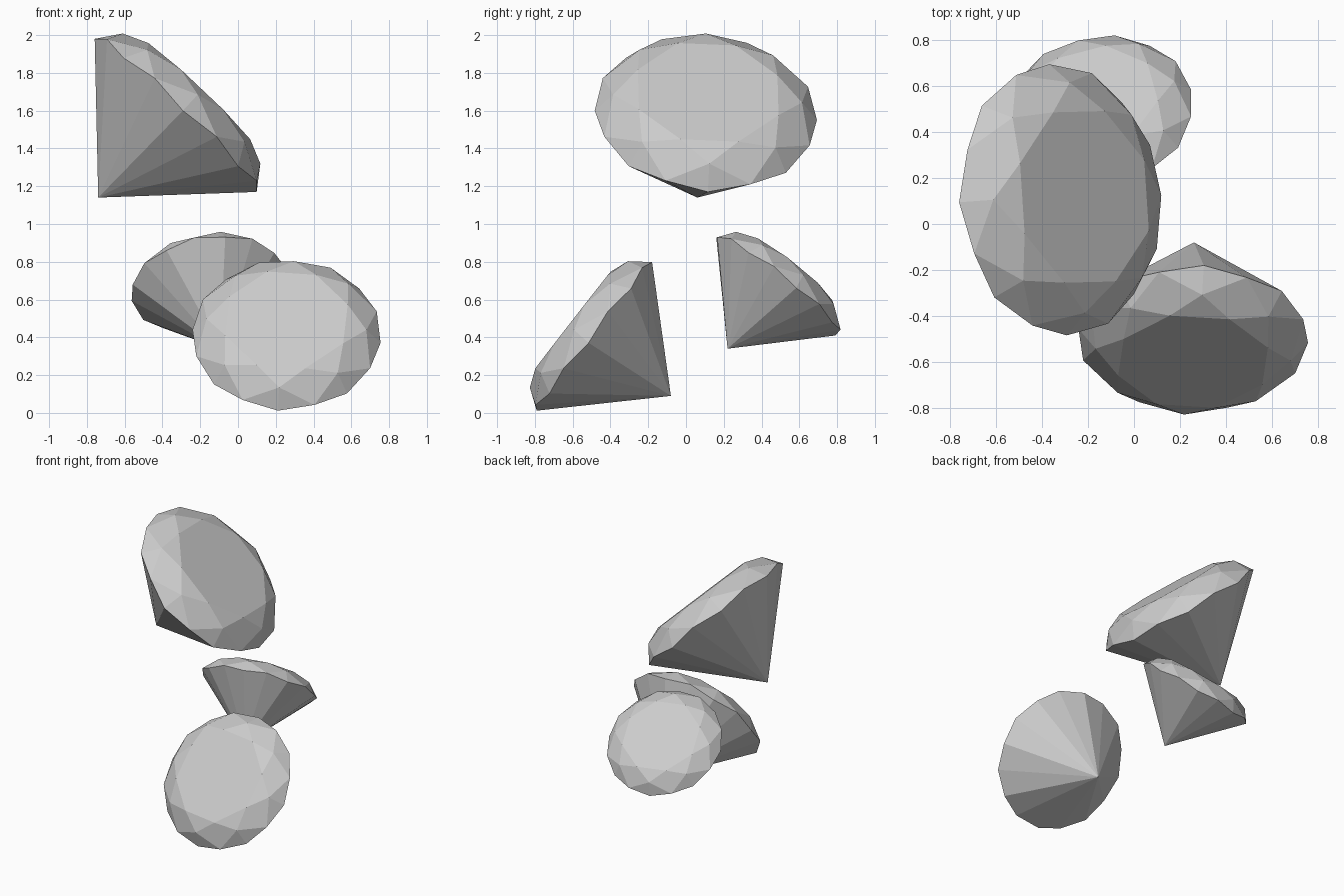
import bpy, bmesh
from math import cos, sin, radians
from mathutils import Vector, Matrix

if "Cube" in bpy.data.objects:
    bpy.data.objects.remove(bpy.data.objects["Cube"])


def ring(bm, count, start, radius, height):
    """Evenly spaced ring of vertices; start and step in degrees."""
    step = 360 / count
    return [bm.verts.new((radius * cos(radians(start + i * step)),
                          radius * sin(radians(start + i * step)), height))
            for i in range(count)]


def brilliant(name, centre, culet, radius, spin):
    """Round brilliant-cut gem; centre is the girdle centre, culet the tip."""
    centre, culet = Vector(centre), Vector(culet)
    axis = centre - culet
    bm = bmesh.new()
    table = ring(bm, 8, 0, 0.68, 0.285)
    mids = ring(bm, 8, 22.5, 0.85, 0.208)
    corners = ring(bm, 8, 0, 1.0, 0.045)
    lows = ring(bm, 8, 22.5, 1.0, 0.0)
    tip = bm.verts.new((0, 0, -axis.length / radius))

    bm.faces.new(table)
    for i in range(8):
        j = (i + 1) % 8
        # star, kite and the two upper girdle facets
        bm.faces.new((table[j], table[i], mids[i]))
        bm.faces.new((table[i], mids[i - 1], corners[i], mids[i]))
        bm.faces.new((mids[i], corners[i], lows[i]))
        bm.faces.new((mids[i], lows[i], corners[j]))
        # pavilion facets
        bm.faces.new((corners[i], tip, lows[i]))
        bm.faces.new((lows[i], tip, corners[j]))
    bmesh.ops.recalc_face_normals(bm, faces=bm.faces)

    mesh = bpy.data.meshes.new(name)
    bm.to_mesh(mesh)
    bm.free()
    gem = bpy.data.objects.new(name, mesh)
    bpy.context.collection.objects.link(gem)

    # Orient: local z along the axis, local y as upward as possible
    n = axis.normalized()
    v = (Vector((0, 0, 1)) - n * n.z).normalized()
    u = v.cross(n)
    frame = Matrix((u, v, n)).transposed().to_4x4()
    gem.matrix_world = (Matrix.Translation(centre) @ frame
                        @ Matrix.Rotation(radians(spin), 4, 'Z')
                        @ Matrix.Scale(radius, 4))
    return gem


# Large upper gem, medium front gem, small rear gem
brilliant("large_gem", (-0.33, 0.105, 1.575), (-0.74, 0.06, 1.14), 0.59, 64)
brilliant("medium_gem", (0.257, -0.485, 0.405), (0.26, -0.08, 0.09), 0.50, 62.5)
brilliant("small_gem", (-0.155, 0.478, 0.67), (-0.095, 0.22, 0.34), 0.416, 69.5)
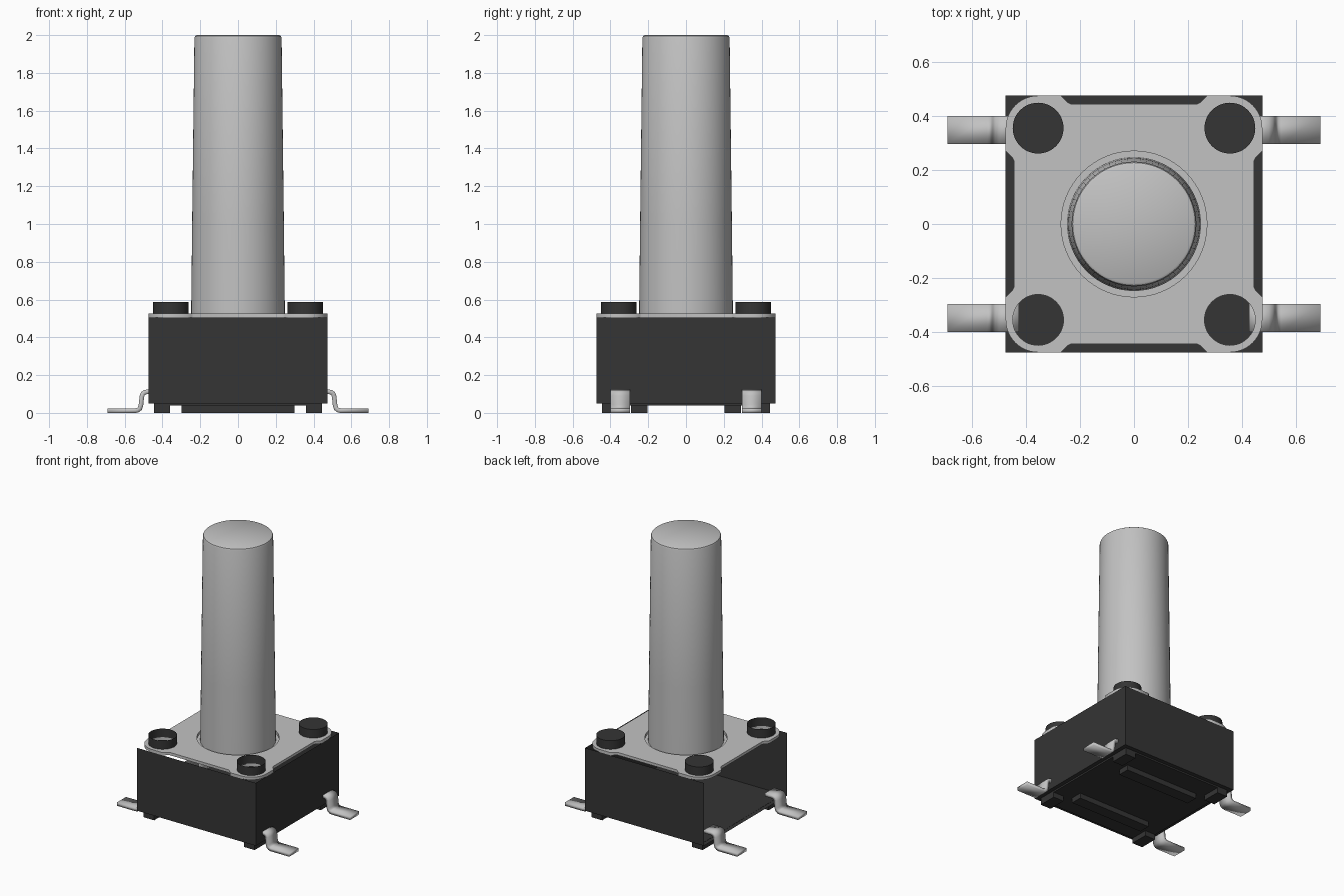
import bpy, bmesh, math

cube = bpy.data.objects.get("Cube")
if cube:
    bpy.data.objects.remove(cube, do_unlink=True)


def material(name, value):
    m = bpy.data.materials.new(name)
    m.use_nodes = True
    col = (value, value, value, 1)
    m.diffuse_color = col
    m.node_tree.nodes["Principled BSDF"].inputs["Base Color"].default_value = col
    return m


DARK = material("black plastic", 0.035)
LIGHT = material("light grey", 0.54)


def finish(name, bm, mat, smooth=False):
    me = bpy.data.meshes.new(name)
    bm.to_mesh(me)
    bm.free()
    ob = bpy.data.objects.new(name, me)
    bpy.context.collection.objects.link(ob)
    me.materials.append(mat)
    if smooth:
        shade(ob)
    return ob


def shade(ob):
    bpy.ops.object.select_all(action='DESELECT')
    ob.select_set(True)
    bpy.context.view_layer.objects.active = ob
    bpy.ops.object.shade_smooth_by_angle(angle=math.radians(35))


def box(name, lo, hi, mat, open_dirs=()):
    """Box between two corners, optionally without the sides facing open_dirs."""
    bm = bmesh.new()
    bmesh.ops.create_cube(bm, size=1)
    bm.normal_update()
    gone = [f for f in bm.faces
            if any(sum(a * b for a, b in zip(f.normal, d)) > 0.9 for d in open_dirs)]
    bmesh.ops.delete(bm, geom=gone, context='FACES')
    for v in bm.verts:
        v.co = [l + (c + 0.5) * (h - l) for c, l, h in zip(v.co, lo, hi)]
    return finish(name, bm, mat)


def lathe(name, profile, mat, centre=(0, 0), steps=64):
    """Spin an (r, z) profile around a vertical axis."""
    bm = bmesh.new()
    vs = [bm.verts.new((r, 0, z)) for r, z in profile]
    es = [bm.edges.new(p) for p in zip(vs, vs[1:])]
    bmesh.ops.spin(bm, geom=vs + es, cent=(0, 0, 0), axis=(0, 0, 1),
                   angle=math.tau, steps=steps, use_duplicate=False)
    bmesh.ops.remove_doubles(bm, verts=bm.verts, dist=1e-5)
    bmesh.ops.recalc_face_normals(bm, faces=bm.faces)
    # Normals must point away from the axis or upwards
    bm.normal_update()
    if sum(f.normal.dot(f.calc_center_median()) for f in bm.faces) < 0:
        bmesh.ops.reverse_faces(bm, faces=bm.faces)
    bmesh.ops.translate(bm, verts=bm.verts, vec=(*centre, 0))
    return finish(name, bm, mat, True)


# Housing: thin hollow shell, open at the top and on one side
H = 0.475
box("housing", (-H, -H, 0.05), (H, H, 0.505), DARK, [(0, 0, 1), (-1, 0, 0)])

# Underside: shallow slab, two long ribs and four corner feet
box("base_slab", (-0.445, -0.445, 0.038), (0.445, 0.445, 0.051), DARK)
for sy, side in ((-1, "front"), (1, "back")):
    ys = sorted((sy * 0.205, sy * 0.29))
    box(side + "_rib", (-0.3, ys[0], 0), (0.3, ys[1], 0.04), DARK)
    for sx, hand in ((-1, "right"), (1, "left")):
        xs = sorted((sx * 0.36, sx * 0.445))
        ys = sorted((sy * 0.31, sy * 0.445))
        box(f"{side}_{hand}_foot", (xs[0], ys[0], 0), (xs[1], ys[1], 0.04), DARK)

# Cover plate: rounded corners, a shallow notch on each side, round holes
P, R = 0.355, 0.094


def circle(cx, cy, r, n=48):
    return [(cx + r * math.cos(math.tau * i / n), cy + r * math.sin(math.tau * i / n))
            for i in range(n)]


corner = [(0.445, 0.235), (0.452, 0.248), (0.475, 0.27)]
for i in range(13):
    a = math.radians(7.5 * i)
    corner.append((P + 0.12 * math.cos(a), P + 0.12 * math.sin(a)))
corner += [(0.27, 0.475), (0.248, 0.452), (0.235, 0.445)]
outline = []
for q in range(4):
    c, s = round(math.cos(q * math.pi / 2)), round(math.sin(q * math.pi / 2))
    outline += [(c * x - s * y, s * x + c * y) for x, y in corner]

loops = [outline, circle(0, 0, 0.27, 64)]
loops += [circle(sx * P, sy * P, R) for sx in (-1, 1) for sy in (-1, 1)]
cu = bpy.data.curves.new("cover_plate", 'CURVE')
cu.dimensions = '2D'
cu.fill_mode = 'BOTH'
cu.extrude = 0.01
for pts in loops:
    sp = cu.splines.new('POLY')
    sp.points.add(len(pts) - 1)
    for p, (x, y) in zip(sp.points, pts):
        p.co = (x, y, 0, 1)
    sp.use_cyclic_u = True
plate = bpy.data.objects.new("cover_plate", cu)
plate.location.z = 0.515
bpy.context.collection.objects.link(plate)
cu.materials.append(LIGHT)

# Tall tapered button with a flange in the plate opening
lathe("button", [(0.27, 0.506), (0.248, 0.506), (0.248, 0.55), (0.243, 1.0),
                 (0.231, 1.985), (0.227, 1.995), (0.219, 2.0), (0, 2.0)], LIGHT)

# Rivets through the plate: solid heads at the back, open rings at the front
for sx, hand in ((-1, "right"), (1, "left")):
    lathe(f"back_{hand}_rivet", [(R, 0.5), (R, 0.587), (0, 0.587)], DARK, (sx * P, P), 48)
    lathe(f"front_{hand}_rivet", [(R, 0.5), (R, 0.587)], DARK, (sx * P, -P), 48)

# Gull-wing legs: bent strips with thickness
path = [(0.425, 0.112), (0.48, 0.112), (0.494, 0.109), (0.504, 0.101), (0.509, 0.088),
        (0.514, 0.04), (0.519, 0.024), (0.529, 0.015), (0.543, 0.012), (0.69, 0.012)]
for sx, hand in ((-1, "right"), (1, "left")):
    for sy, side in ((-1, "front"), (1, "back")):
        bm = bmesh.new()
        rows = [[bm.verts.new((sx * x, sy * 0.348 + w, z)) for w in (-0.052, 0.052)]
                for x, z in path]
        for a, b in zip(rows, rows[1:]):
            bm.faces.new((a[0], b[0], b[1], a[1]) if sx > 0 else (a[1], b[1], b[0], a[0]))
        leg = finish(f"{side}_{hand}_leg", bm, LIGHT, True)
        mod = leg.modifiers.new("thickness", 'SOLIDIFY')
        mod.thickness = 0.024
        mod.offset = 0
        mod.use_even_offset = True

• • • •

Exercise description: Reproduce exactly the lines above from the line with "bm.faces.new((table[i], mids[i - 1], corners[i], mids[i]))" to the line with "u = v.cross(n)", including both, and add nothing.

Task solution:
        bm.faces.new((table[i], mids[i - 1], corners[i], mids[i]))
        bm.faces.new((mids[i], corners[i], lows[i]))
        bm.faces.new((mids[i], lows[i], corners[j]))
        # pavilion facets
        bm.faces.new((corners[i], tip, lows[i]))
        bm.faces.new((lows[i], tip, corners[j]))
    bmesh.ops.recalc_face_normals(bm, faces=bm.faces)

    mesh = bpy.data.meshes.new(name)
    bm.to_mesh(mesh)
    bm.free()
    gem = bpy.data.objects.new(name, mesh)
    bpy.context.collection.objects.link(gem)

    # Orient: local z along the axis, local y as upward as possible
    n = axis.normalized()
    v = (Vector((0, 0, 1)) - n * n.z).normalized()
    u = v.cross(n)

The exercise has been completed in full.